Fox’s programming presentation went into overtime on sports Monday afternoon. The first half of the upfront at the Beacon Theater was devoted to the network’s sports operation, which seemed to overshadow the emphasis on primetime entertainment programming.
Joe Marchese, Fox’s newly appointed president of advertising revenue, gave a wonky pitch about the vitality of TV advertising versus the unknown quantities found on Facebook and YouTube. Marchese did have some news for the crowd, however, vowing that there would no longer be conventional ad breaks in FX programming made available via streaming or other on-demand platforms.
Marchese, who is known for pushing radical changes in TV advertising, beamed as he told the crowd how gratified he was to be “bringing this type of viewer-friendly ad innovation to Fox Networks Group.” He also pointed to his own new-ness in the role of Fox ad sales chief. “This is one heck of a third day at work,” he joked.
Here are 10 other things we learned from Fox’s upfront:

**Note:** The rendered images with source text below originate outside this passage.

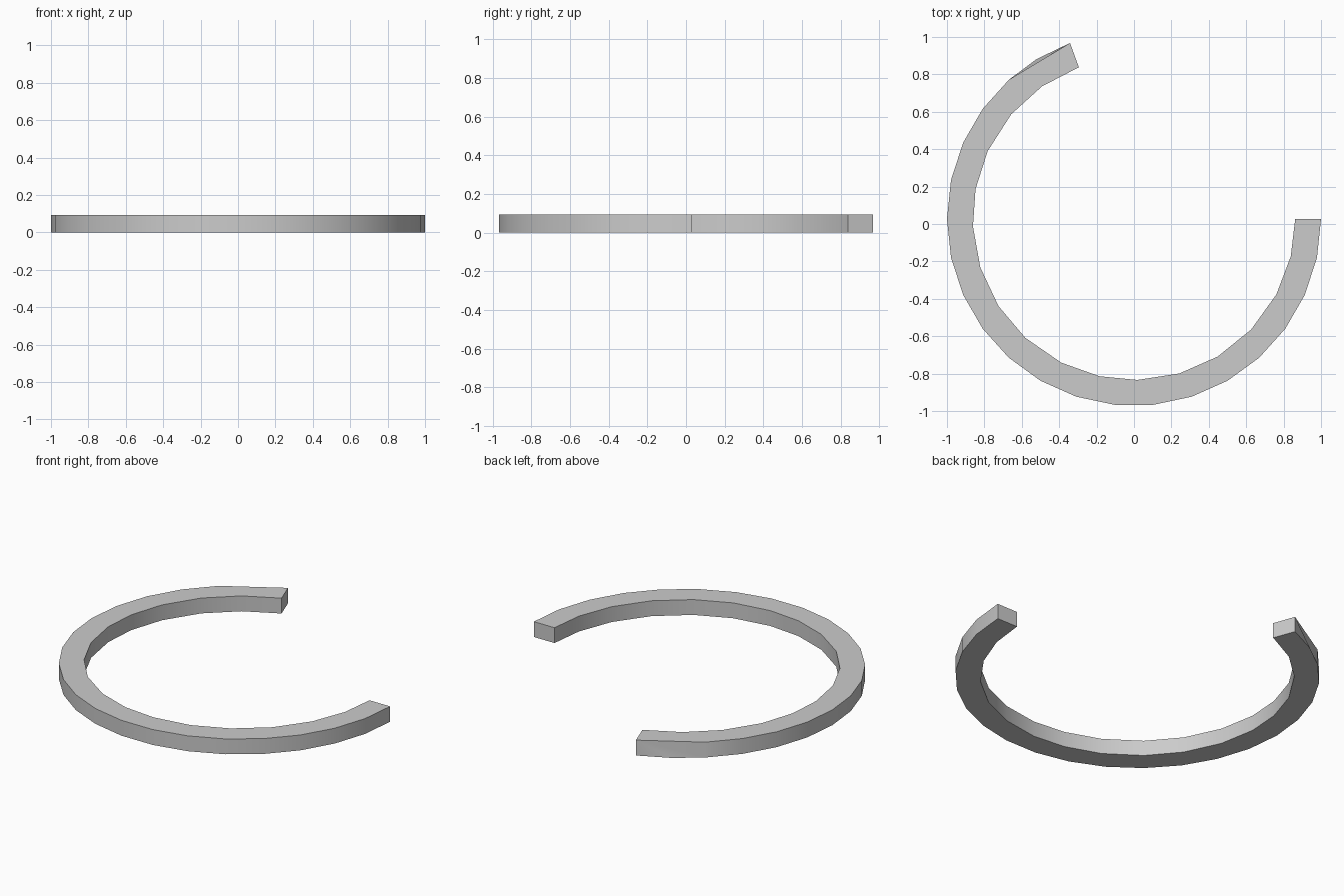
import bpy, bmesh
from math import radians, cos, sin

if "Cube" in bpy.data.objects:
    bpy.data.objects.remove(bpy.data.objects["Cube"])

HEIGHT = 0.093
CENTRE_Y = 0.028
R_OUT, R_IN = 1.0, 0.862

# Angles run clockwise from +x, covering 250 degrees of the ring
outer = [12 * k for k in range(20)] + [238.6, 250]
inner = [0, 13.5, 28, 43.4, 58.8, 73.7, 88.8, 102.3, 116.8,
         132.4, 147.2, 162.4, 177.3, 190.6, 204.8, 220.4, 235.2, 250]


def arc_point(radius, degrees):
    a = -radians(degrees)
    return (radius * cos(a), radius * sin(a) + CENTRE_Y, 0)


bm = bmesh.new()

# Flat C-shaped outline
outline = [arc_point(R_OUT, a) for a in outer]
outline += [arc_point(R_IN, a) for a in reversed(inner)]
base = bm.faces.new([bm.verts.new(p) for p in outline])

# Raise into a band, keeping the bottom face
res = bmesh.ops.extrude_face_region(bm, geom=[base], use_keep_orig=True)
top = [e for e in res["geom"] if isinstance(e, bmesh.types.BMVert)]
bmesh.ops.translate(bm, verts=top, vec=(0, 0, HEIGHT))


# Chamfered outer top edge at the tip: fold the second-last corner into the last
def top_vert(degrees):
    x, y, _ = arc_point(R_OUT, degrees)
    return min(top, key=lambda v: (v.co.x - x) ** 2 + (v.co.y - y) ** 2)


bmesh.ops.weld_verts(bm, targetmap={top_vert(outer[-2]): top_vert(outer[-1])})
bmesh.ops.recalc_face_normals(bm, faces=bm.faces)

mesh = bpy.data.meshes.new("open_ring")
bm.to_mesh(mesh)
bm.free()
ring = bpy.data.objects.new("open_ring", mesh)
bpy.context.collection.objects.link(ring)

# Smooth walls, crisp rims
bpy.context.view_layer.objects.active = ring
ring.select_set(True)
bpy.ops.object.shade_smooth_by_angle(angle=radians(30))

1. Fox Sports kicked off the presentation to tell the crowd that “Fox will own the fall.” A rapping musical act oddly sang about Fox Sports, before Alex Rodriguez made a surprise appearance to woo ad-buyers (“I wish Fox paid as much as the Yankees,” he admitted) and yet another musical act came out in the form of a college marching band. But what we really learned is that Fox Sports announcer Joe Buck does not know how to shoot a T-shirt gun. “Where’s Rupert? That’s the only person I don’t want to hit,” Buck quipped before firing.
2. Seth MacFarlane can sing and snark. The former Oscar host and star of the network’s new dramedy “The Orville” opened up the primetime portion of the presentation doing his pop crooner act, accompanied by a small orchestra. Of course, he delivered a Sinatra-esque tune with lyrics tailored to the upfront. “A hit is a 0.8!” he sang. “At Fox our reputation could use a little bump. Although we brought you ratings, we elected Donald Trump.” In a nod to the storm of controversy surrounding Fox News, MacFarlane introduced Fox Television Group chairman Gary Newman and Dana Walden as “the only two people at Fox who are not being sued.”
3. Fox is really pushing “The Mick.” Aside from MacFarlane singing about Kaitlin Olsen’s comedy, child actor Jack Stanton from the show got a ton of screentime during the upfront when Walden and Newman had the 8-year-old host a spoof presentation on advertising — “so easy, a kid can do it.”
4. Fox is setting itself apart with brand partnerships. The Fox chiefs noted they are investing millions in this area “and it’s out ahead of our competitors.” Some recent examples are “Lethal Weapon” extended scenes with Microsoft products, “Star” performing on the Honda stage, an “Empire” aftershow with Lincoln, and “Empire” branded Shazam Pepsi cans to tout Jamie Foxx’s summer series “Beat Shazam.”
5. Fox hopes its Wednesday night will rival ABC’s “TGIT” block. The network aims to follow in Shondaland’s footsteps, creating a Lee Daniels-branded night on Wednesdays from 8-10 p.m. With “Empire,” followed by “Star.” Newman said that the two shows have “higher duplication than any of the Shondaland shows.” Taraji P. Henson, Terrence Howard, Queen Latifah and Benjamin Bratt showed up together to show off their new programming block. “Get ready for Wednesdays because Cookie and Carlotta are coming for ya,” quipped Queen Latifah.
6. Fox Sports announcer Joe Buck couldn’t say enough about the sizzle of the World Series last year with the Chicago Cubs’ history-making win. Marchese joked that the sports division has “100 percent promised we would have again” such a ratings-generating fall classic.
7. Marchese took aim at Facebook and YouTube, flashing charts and graphs and comparative data. It all boiled down to: they suck at delivering measurable reach and engagement while Fox rocks. “On any given Tuesday, Fox delivers 700 Facebooks,” he said.
6. Toward the end of the presentation, as the cocktail hour approached, Fox’s in-house culinary superstar Gordon Ramsay came out to deliver fresh-baked cookies. That was much appreciated by the crowd, but the sound of paper bags being opened drowned out about five minutes of Newman’s presentation on midseason shows.
9. Fox is taking big swings with comedies again. MacFarlane’s “The Orville” is a futuristic series set on a spaceship, while Walden compared paranormal laffer “Ghosted” to “The X-Files.” Dylan McDermott, an actor not previously known for his comedy chops, plays a pilot in the sitcom “LA to Vegas.” Newman promised he’ll be “the breakout character of the season.”
10. Live from New York, it’s Fox! The network is giving live programming a big push, following last year’s Emmy-winning “Grease Live!” Coming up is a musical rendition of the beloved holiday film “A Christmas Story.” For a more adult audience, the network is also tuning up “Rent.” A quick chorus-line performance of “Seasons of Love” may have been the highlight of the upfront.